### Try it:
Print the lines that start the entries and continue through the one holding "metal.name = 'grey metal';", please, exactly and with the pictures omitted.
[Source material — start]
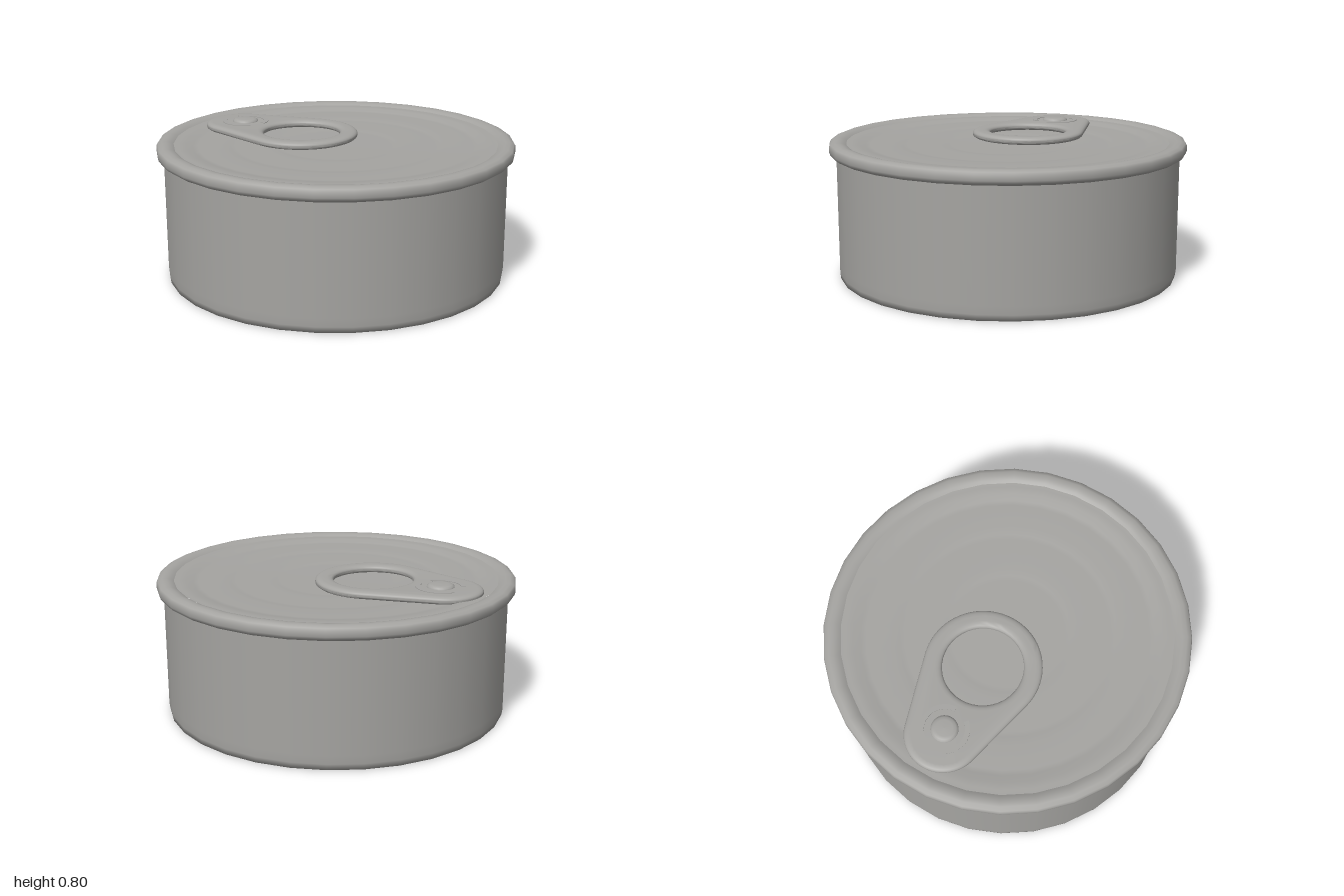
import * as THREE from 'three';
import { toCreasedNormals } from 'three/addons/utils/BufferGeometryUtils.js';

const SIDES = 32;

export function createModel() {
  const can = new THREE.Group();
  can.name = 'tinCan';
  const metal = new THREE.MeshStandardMaterial({ color: 0xa5a4a1 });
  metal.name = 'grey metal';

  const add = (name, geometry, parent = can) => {
    const mesh = new THREE.Mesh(geometry, metal);
    mesh.name = name;
    parent.add(mesh);
    return mesh;
  };
  const lathe = (points, sides = SIDES) =>
    new THREE.LatheGeometry(points.map(([r, y]) => new THREE.Vector2(r, y)), sides);

  // Wall and base, softly shaded around the bottom edge
  add('body', lathe([[0, 0], [0.8, 0], [0.957, 0.002], [0.962, 0.035], [0.962, 0.08], [0.962, 0.7]]));

  // Rolled seam around the top
  add('rim', toCreasedNormals(lathe([
    [0.95, 0.694], [0.978, 0.694], [0.995, 0.706], [1, 0.72], [1, 0.75],
    [0.993, 0.762], [0.97, 0.771], [0.945, 0.772], [0.92, 0.766], [0.9, 0.753],
  ]), 0.75));

  // Lid stepping down in shallow rings toward the centre
  add('lid', lathe([
    [0.905, 0.757], [0.88, 0.756], [0.84, 0.756], [0.8, 0.744], [0.77, 0.743],
    [0.64, 0.743], [0.59, 0.736], [0.56, 0.735], [0.39, 0.735], [0.34, 0.73],
    [0.31, 0.729], [0, 0.729],
  ]));

  // Pull tab: a flat drop around two circles, with a finger hole
  const tab = new THREE.Group();
  tab.name = 'pullTab';
  can.add(tab);
  const bevel = 0.035;
  const ring = { x: -0.23, y: 0.08, r: 0.32 };
  const nose = { x: -0.64, y: 0.19, r: 0.21 };
  const outline = new THREE.Shape();
  outline.absarc(ring.x, ring.y, ring.r - bevel, -Math.PI * 2 / 3, Math.PI / 2, false);
  outline.absarc(nose.x, nose.y, nose.r - bevel, Math.PI / 2, Math.PI * 4 / 3, false);
  const hole = new THREE.Path();
  hole.absarc(ring.x, ring.y, 0.22 + bevel, 0, Math.PI * 2, true);
  outline.holes.push(hole);
  const plate = new THREE.ExtrudeGeometry(outline, {
    depth: 0.008, bevelEnabled: true, bevelSize: bevel, bevelThickness: 0.018,
    bevelSegments: 4, curveSegments: 20,
  });
  plate.rotateX(-Math.PI / 2);
  add('tabPlate', toCreasedNormals(plate, 0.7), tab).position.y = 0.756;

  // Rivet with a rounded top
  const rivet = add('rivet', lathe([
    [0.075, 0], [0.073, 0.009], [0.062, 0.016], [0.045, 0.019], [0, 0.02],
  ], 24), tab);
  rivet.position.set(-0.62, 0.78, -0.19);

  // Two curved strips around the rivet
  for (const [start, end] of [[-0.25, 2.3], [3.3, 5.3]]) {
    const arc = new THREE.Shape();
    arc.absarc(0, 0, 0.135, start, end, false);
    arc.absarc(0, 0, 0.108, end, start, true);
    const strip = new THREE.ExtrudeGeometry(arc, { depth: 0.005, bevelEnabled: false, curveSegments: 16 });
    strip.rotateX(-Math.PI / 2);
    add('rivetStrip', toCreasedNormals(strip, 0.7), tab).position.set(-0.62, 0.78, -0.19);
  }

  return can;
}
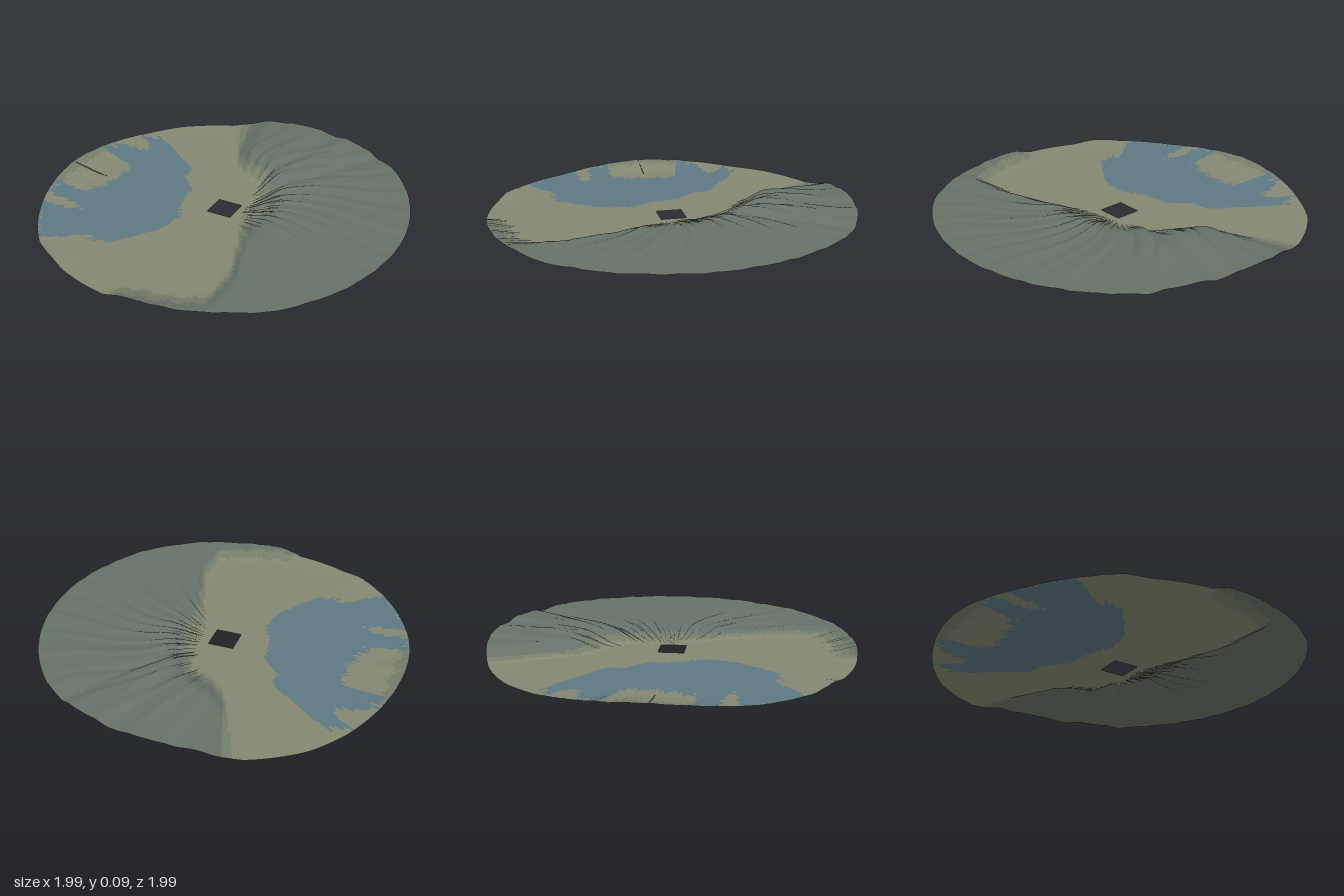
import * as THREE from 'three';

const SPOKES = 360, RINGS = 44, HOLE = 0.07;
const smooth = THREE.MathUtils.smoothstep;

// Piecewise interpolation through [angle in degrees, value] pairs
function sample(table, a) {
  for (let i = 1; i < table.length; i++) {
    const [a0, v0] = table[i - 1], [a1, v1] = table[i];
    if (a <= a1) return v0 + (v1 - v0) * (a - a0) / (a1 - a0);
  }
  return table[table.length - 1][1];
}

// Radius at which the slope begins, by angle from +x towards +z
const SLOPE_START = [[-180, 0.75], [-150, 0.8], [-122, 0.9], [-114, 0.7], [-108, 0.4], [-98, 0.32], [-80, 0.28],
  [-68, 0.18], [-30, 0.1], [0, 0.09], [30, 0.12], [45, 0.2], [54, 0.36], [59, 0.55], [68, 0.78], [90, 0.82],
  [115, 0.85], [140, 0.85], [180, 0.75]];

// Height of the high ground, by angle
const CREST = [[-180, 0.04], [-165, 0.03], [-145, 0.004], [-115, 0.001], [-109, 0.02], [-102, 0.055], [-92, 0.064],
  [-86, 0.072], [-76, 0.058], [-69, 0.072], [-60, 0.062], [-56, 0.048], [-48, 0.06], [-30, 0.055], [0, 0.048],
  [22, 0.046], [27, 0.04], [38, 0.043], [50, 0.034], [62, 0.04], [72, 0.034], [85, 0.042], [92, 0.04], [98, 0.003],
  [115, 0.003], [123, 0.03], [131, 0.006], [150, 0.004], [164, 0.025], [180, 0.04]];

// Lake outline in the ground plane (x, z)
const LAKE = [[-0.86, -0.53], [-0.72, -0.55], [-0.37, -0.3], [-0.36, -0.2], [-0.26, -0.1], [-0.24, 0.05], [-0.17, 0.2],
  [-0.2, 0.35], [-0.38, 0.6], [-0.5, 0.57], [-0.74, 0.74], [-0.93, 0.42], [-0.65, 0.37], [-0.97, 0.3], [-0.95, 0.2],
  [-0.76, 0.2], [-0.7, 0], [-0.7, -0.18], [-0.96, -0.24], [-0.92, -0.33], [-0.7, -0.4]];

function inLake(x, z) {
  let inside = false;
  LAKE.forEach(([x1, z1], i) => {
    const [x2, z2] = LAKE[(i + LAKE.length - 1) % LAKE.length];
    if ((z1 > z) !== (z2 > z) && x < (x2 - x1) * (z - z1) / (z2 - z1) + x1) inside = !inside;
  });
  return inside;
}

// Fine streaks that run outward along the spokes
const streak = a => 0.5 * Math.sin(a * 0.62) + 0.3 * Math.sin(a * 1.13 + 2) + 0.2 * Math.sin(a * 0.31 + 1);
const wobble = a => 0.03 * Math.sin(a * 1.7) * Math.sin(a * 0.93 + 1);

function slope(a, r) {
  const start = sample(SLOPE_START, a) + wobble(a) * 0.6;
  return smooth(r, start, start + (Math.abs(a) > 110 ? 0.28 : 0.24));
}

function heightAt(a, r) {
  const rock = slope(a, r);
  const hump = 0.2 * Math.exp(-(((r - 0.62) / 0.18) ** 2)) * smooth(-a, 50, 75);
  const ridges = 0.17 * streak(a + 7 * Math.sin(r * 5)) * (1 - 0.6 * r);
  return 0.003 + sample(CREST, a) * rock * (1 + hump + ridges);
}

// Rim made of four shallow arcs meeting at soft corners
function rimRadius(a) {
  const off = Math.abs(a) > 90 ? 180 - Math.abs(a) : Math.abs(a);
  const t = off < 47.4 ? off / 47.4 : (90 - off) / 42.6;
  return 0.996 + 0.022 * t * t;
}

function groundType(a, r) {
  const x = r * Math.cos(a * Math.PI / 180), z = r * Math.sin(a * Math.PI / 180);
  const rr = 1 + wobble(a) * 1.5;
  if (inLake(x * rr, z * rr)) return 'lake';
  const rock = slope(a, r) * smooth(sample(CREST, a), 0.004, 0.03);
  if (Math.abs(a) > 112) return rock > 0.7 ? 'foothills' : 'plain';
  return rock > 0.6 ? 'hills' : rock > 0.2 ? 'foothills' : 'plain';
}

export function createModel() {
  const group = new THREE.Group();
  group.name = 'terrain';

  // Spokes run from the square opening out to the rim
  const positions = [], angles = [], radii = [];
  for (let i = 0; i <= SPOKES; i++) {
    const a = -180 + 360 * i / SPOKES, rad = a * Math.PI / 180;
    const c = Math.cos(rad), s = Math.sin(rad);
    const inner = HOLE / Math.max(Math.abs(c), Math.abs(s)), outer = rimRadius(a);
    for (let j = 0; j <= RINGS; j++) {
      const r = inner + (outer - inner) * j / RINGS;
      positions.push(r * c, heightAt(a, r) - 0.003, r * s);
      angles.push(a);
      radii.push(r);
    }
  }

  // Sort the cells by kind of ground
  const cells = { lake: [], plain: [], foothills: [], hills: [] }, all = [];
  for (let i = 0; i < SPOKES; i++) {
    for (let j = 0; j < RINGS; j++) {
      const p = i * (RINGS + 1) + j, q = p + RINGS + 1;
      const quad = [p, q, p + 1, q, q + 1, p + 1];
      all.push(...quad);
      cells[groundType(angles[p] + 0.5, (radii[p] + radii[p + 1]) / 2)].push(...quad);
    }
  }

  // Normals come from the whole surface so the pieces shade as one
  const surface = new THREE.BufferGeometry();
  surface.setAttribute('position', new THREE.Float32BufferAttribute(positions, 3));
  surface.setIndex(all);
  surface.computeVertexNormals();

  const colors = { lake: 0x5d7883, plain: 0x848872, foothills: 0x757d6b, hills: 0x677167 };
  for (const [name, index] of Object.entries(cells)) {
    const geometry = new THREE.BufferGeometry();
    geometry.setAttribute('position', surface.getAttribute('position'));
    geometry.setAttribute('normal', surface.getAttribute('normal'));
    geometry.setIndex(index);
    const mesh = new THREE.Mesh(geometry, new THREE.MeshStandardMaterial({ color: colors[name], side: THREE.DoubleSide }));
    mesh.name = name;
    group.add(mesh);
  }
  return group;
}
[Source material — finish]
### Solution for this exercise:
import * as THREE from 'three';
import { toCreasedNormals } from 'three/addons/utils/BufferGeometryUtils.js';

const SIDES = 32;

export function createModel() {
  const can = new THREE.Group();
  can.name = 'tinCan';
  const metal = new THREE.MeshStandardMaterial({ color: 0xa5a4a1 });
  metal.name = 'grey metal';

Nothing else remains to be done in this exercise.